Second, I do know God exists because he has given me that absolute knowledge. I can’t prove his existence to anyone else because that would frustrate God’s plan, but for me it’s enough for me to know what I know and to be able to share the formula for obtaining that knowledge with others. Just as I know God exists, I know the truthfulness of the gospel of Jesus Christ, the fact of Joseph Smith’s calling as a prophet, and the legitimacy of the LDS Church as being God’s church upon the earth. I know those things because God has told me those things in a way that I don’t just believe them but know them to be true.
Because I have this knowledge, which even a young child or “stupid” person can obtain (and thus God is fair to everyone), it allows me to look at science and know that where there appear to be conflicts it’s only a matter of gaining all the information.
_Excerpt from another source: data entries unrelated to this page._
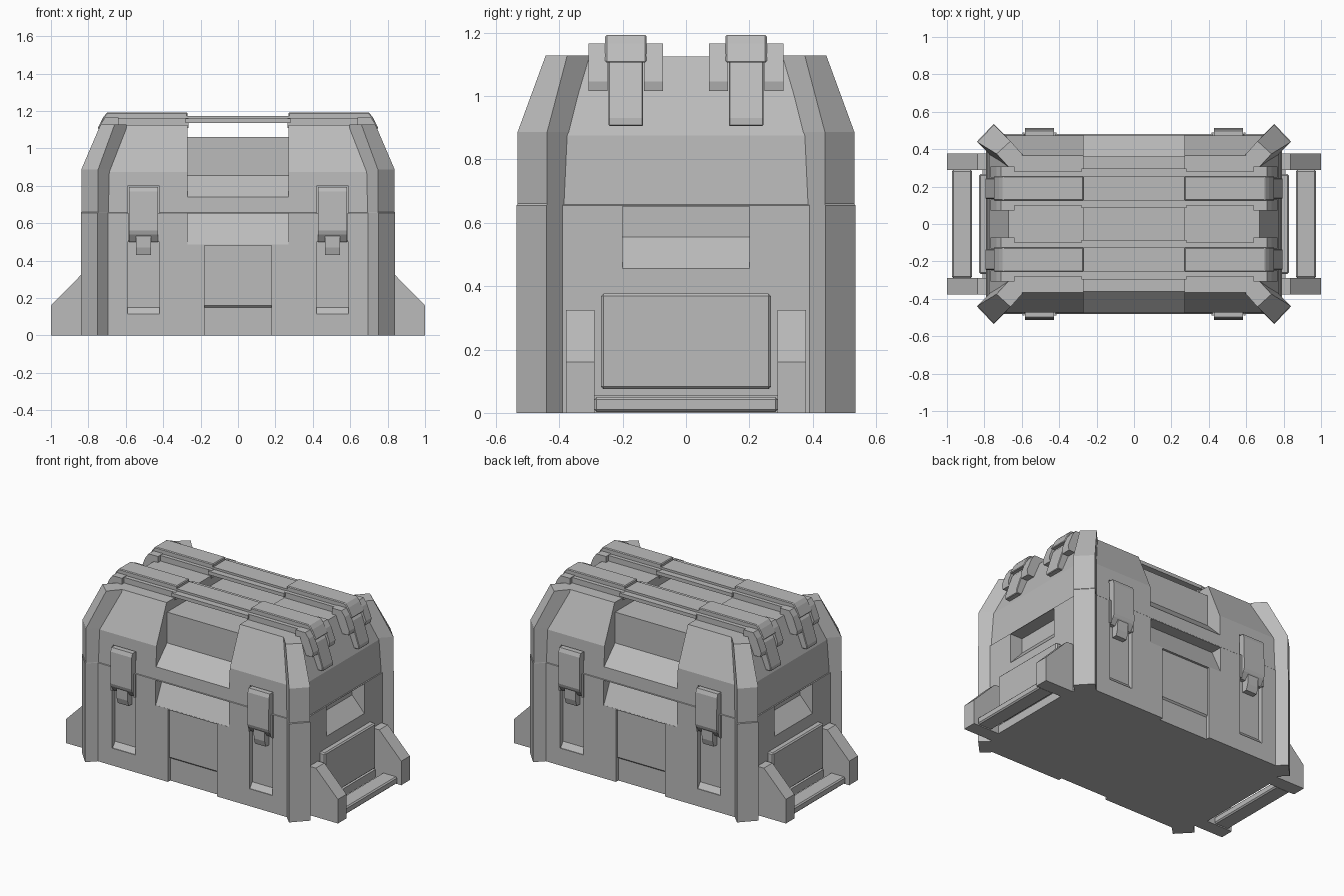
import bpy, bmesh
from math import radians

cube = bpy.data.objects.get("Cube")
if cube:
    bpy.data.objects.remove(cube, do_unlink=True)

grey = bpy.data.materials.new("plain_grey")
grey.use_nodes = True
grey.diffuse_color = (0.5, 0.5, 0.5, 1)
bsdf = next(n for n in grey.node_tree.nodes if n.type == 'BSDF_PRINCIPLED')
bsdf.inputs["Base Color"].default_value = (0.5, 0.5, 0.5, 1)
bsdf.inputs["Roughness"].default_value = 0.6

SIGNS = (1, -1)
CORNERS = [(sx, sy) for sx in SIGNS for sy in SIGNS]


def loft(bm, rings):
    """Skin a stack of rings with equal point counts and cap the ends."""
    rows = [[bm.verts.new(p) for p in ring] for ring in rings]
    n = len(rows[0])
    for low, high in zip(rows, rows[1:]):
        for i in range(n):
            j = (i + 1) % n
            bm.faces.new((low[i], low[j], high[j], high[i]))
    bm.faces.new(rows[0][::-1])
    bm.faces.new(rows[-1])


def prism(bm, axis, profile, a, b, sx=1, sy=1):
    """Extrude a profile: axis 'x' takes (y, z) points, axis 'y' takes (x, z)."""
    def place(t, p):
        x, y = (t, p[0]) if axis == 'x' else (p[0], t)
        return (x * sx, y * sy, p[1])
    loft(bm, [[place(t, p) for p in profile] for t in (a, b)])


def rect(u0, u1, z0, z1):
    return [(u0, z0), (u1, z0), (u1, z1), (u0, z1)]


def finish(name, bm, bevel=0.0):
    bmesh.ops.recalc_face_normals(bm, faces=bm.faces)
    mesh = bpy.data.meshes.new(name)
    bm.to_mesh(mesh)
    bm.free()
    mesh.materials.append(grey)
    obj = bpy.data.objects.new(name, mesh)
    bpy.context.collection.objects.link(obj)
    if bevel:
        mod = obj.modifiers.new("edge_bevel", 'BEVEL')
        mod.width = bevel
        mod.segments = 1
        mod.limit_method = 'ANGLE'
        mod.angle_limit = radians(40)
    return obj


def part(name, axis, profile, a, b, signs=CORNERS, bevel=0.0):
    """One extruded part, repeated over the given x and y signs."""
    bm = bmesh.new()
    for sx, sy in signs:
        prism(bm, axis, profile, a, b, sx, sy)
    return finish(name, bm, bevel)


# Case body: straight base and a lid with sloped shoulders
def ring(x, y, z):
    return [(x, y, z), (-x, y, z), (-x, -y, z), (x, -y, z)]


bm = bmesh.new()
loft(bm, [ring(0.79, 0.48, 0), ring(0.79, 0.48, 0.655), ring(0.785, 0.477, 0.658),
          ring(0.775, 0.472, 0.875), ring(0.67, 0.365, 1.125)])
body = finish("case_body", bm)

# Cutters for the recesses
bm = bmesh.new()
half = [(0.6, 0.615), (0.36, 0.855), (0.36, 1.06)]
saddle = half + [(-y, z) for y, z in half[::-1]] + [(-0.6, 1.3), (0.6, 1.3)]
prism(bm, 'x', saddle, -0.27, 0.27)
for s in SIGNS:
    # front and back grip slots, then the plate recess below them
    prism(bm, 'x', [(0.55, 0.486), (0.479, 0.486), (0.40, 0.652), (0.55, 0.652)],
          -0.27, 0.27, 1, s)
    prism(bm, 'x', [(0.6, -0.1), (0.455, -0.1), (0.455, 0.15), (0.465, 0.16),
                    (0.465, 0.48), (0.6, 0.48)], -0.18, 0.18, 1, s)
    # end grip slots
    prism(bm, 'y', [(0.9, 0.455), (0.79, 0.455), (0.70, 0.555), (0.70, 0.652), (0.9, 0.652)],
          -0.2, 0.2, s, 1)
    for sy in SIGNS:
        prism(bm, 'x', [(0.6, 0.115), (0.475, 0.115), (0.45, 0.15), (0.45, 0.80), (0.6, 0.80)],
              0.42, 0.59, s, sy)
cutter = finish("recess_cutter", bm)
cutter.hide_render = True
cutter.hide_viewport = True
cutter.display_type = 'WIRE'
cut = body.modifiers.new("recesses", 'BOOLEAN')
cut.operation = 'DIFFERENCE'
cut.solver = 'EXACT'
cut.object = cutter

# Diagonal corner posts, tapering in along the lid
bm = bmesh.new()
foot = [(0.84, 0.44), (0.75, 0.535), (0.61, 0.395), (0.70, 0.30)]
shoulder = [(0.838, 0.438), (0.748, 0.531), (0.61, 0.395), (0.70, 0.30)]
crown = [(0.735, 0.375), (0.66, 0.443), (0.595, 0.37), (0.67, 0.305)]
for sx, sy in CORNERS:
    loft(bm, [[(x * sx, y * sy, z) for x, y in pts] for pts, z in
              ((foot, 0), (foot, 0.655), (shoulder, 0.66), (shoulder, 0.887), (crown, 1.127))])
finish("corner_posts", bm)

# Latches on the front and back
part("latch_hasps", 'x', [(0.44, 0.795), (0.498, 0.795), (0.508, 0.77), (0.512, 0.56),
                          (0.505, 0.54), (0.475, 0.50), (0.44, 0.50)], 0.427, 0.583)
part("latch_hooks", 'x', [(0.44, 0.54), (0.50, 0.54), (0.498, 0.47), (0.485, 0.43),
                          (0.44, 0.43)], 0.465, 0.545)
for edge in (0.415, 0.585):
    part("latch_guards", 'x', rect(0.44, 0.488, 0.50, 0.655), edge, edge + 0.012)

# Carry handles at both ends
part("handle_brackets", 'y', [(0.77, 0), (1.0, 0), (1.0, 0.16), (0.838, 0.325), (0.77, 0.325)],
     0.288, 0.378)
ends = [(1, 1), (-1, 1)]
part("handle_bars", 'y', rect(0.865, 0.972, 0.003, 0.05), -0.29, 0.29, ends, 0.008)
part("end_panels", 'y', rect(0.77, 0.828, 0.075, 0.377), -0.268, 0.268, ends, 0.008)
part("end_sills", 'y', rect(0.77, 0.81, 0.0, 0.055), -0.29, 0.29, ends)

# Straps over the lid: a wide base, a raised cover and clips on the shoulders
part("strap_bases", 'y', rect(0.265, 0.70, 1.11, 1.162), 0.10, 0.282)
full = [(1, 1), (1, -1)]
part("strap_bridges", 'x', rect(0.085, 0.297, 1.137, 1.16), -0.28, 0.28, full)
part("strap_bridge_covers", 'x', rect(0.125, 0.255, 1.14, 1.174), -0.28, 0.28, full)
part("strap_covers", 'y', [(0.27, 1.13), (0.27, 1.193), (0.70, 1.193), (0.722, 1.165),
                           (0.752, 1.105), (0.70, 1.105)], 0.125, 0.255, bevel=0.005)
clip = [(0.64, 1.11), (0.64, 1.165), (0.71, 1.165), (0.735, 1.13), (0.768, 1.045),
        (0.762, 1.015), (0.71, 1.015)]
for a, b in ((0.073, 0.132), (0.248, 0.307)):
    part("strap_clips", 'y', clip, a, b)
part("strap_tongues", 'y', [(0.67, 1.11), (0.722, 1.11), (0.745, 1.08), (0.795, 0.93),
                            (0.795, 0.905), (0.75, 0.905)], 0.135, 0.245, bevel=0.004)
How does the story of Adam and Eve jive with evolution? What about dinosaurs? Can God travel faster than the speed of light? What about DNA studies that don’t show any relationship between Native Americans and Jews? None of these questions, nor any others, has ever given me a problem with my religious beliefs. Have they given me questions? Sure. But they are usually easily answered, and where they aren’t easily answered it’s not difficult to think of potential answers. I’ve never felt like I was trying to fit a square peg into a round hole, or that I had to do mental gymnastics in order to reconcile science with my religion. I don’t really understand Mormons who do feel that way, unless they are limited in their understanding of Mormon doctrine or science, or as I stated above they simply don’t want to believe the gospel is true.
Science makes my religion more interesting, and religion makes science more interesting, because for me they’re really one and the same. My religion is nothing more than obtaining a knowledge of all truth, and whether that comes through the scriptures, revelation from God, or men performing scientific experiments or digging things out of the ground or making observations, it’s all truth, it’s all knowledge, and it’s all good.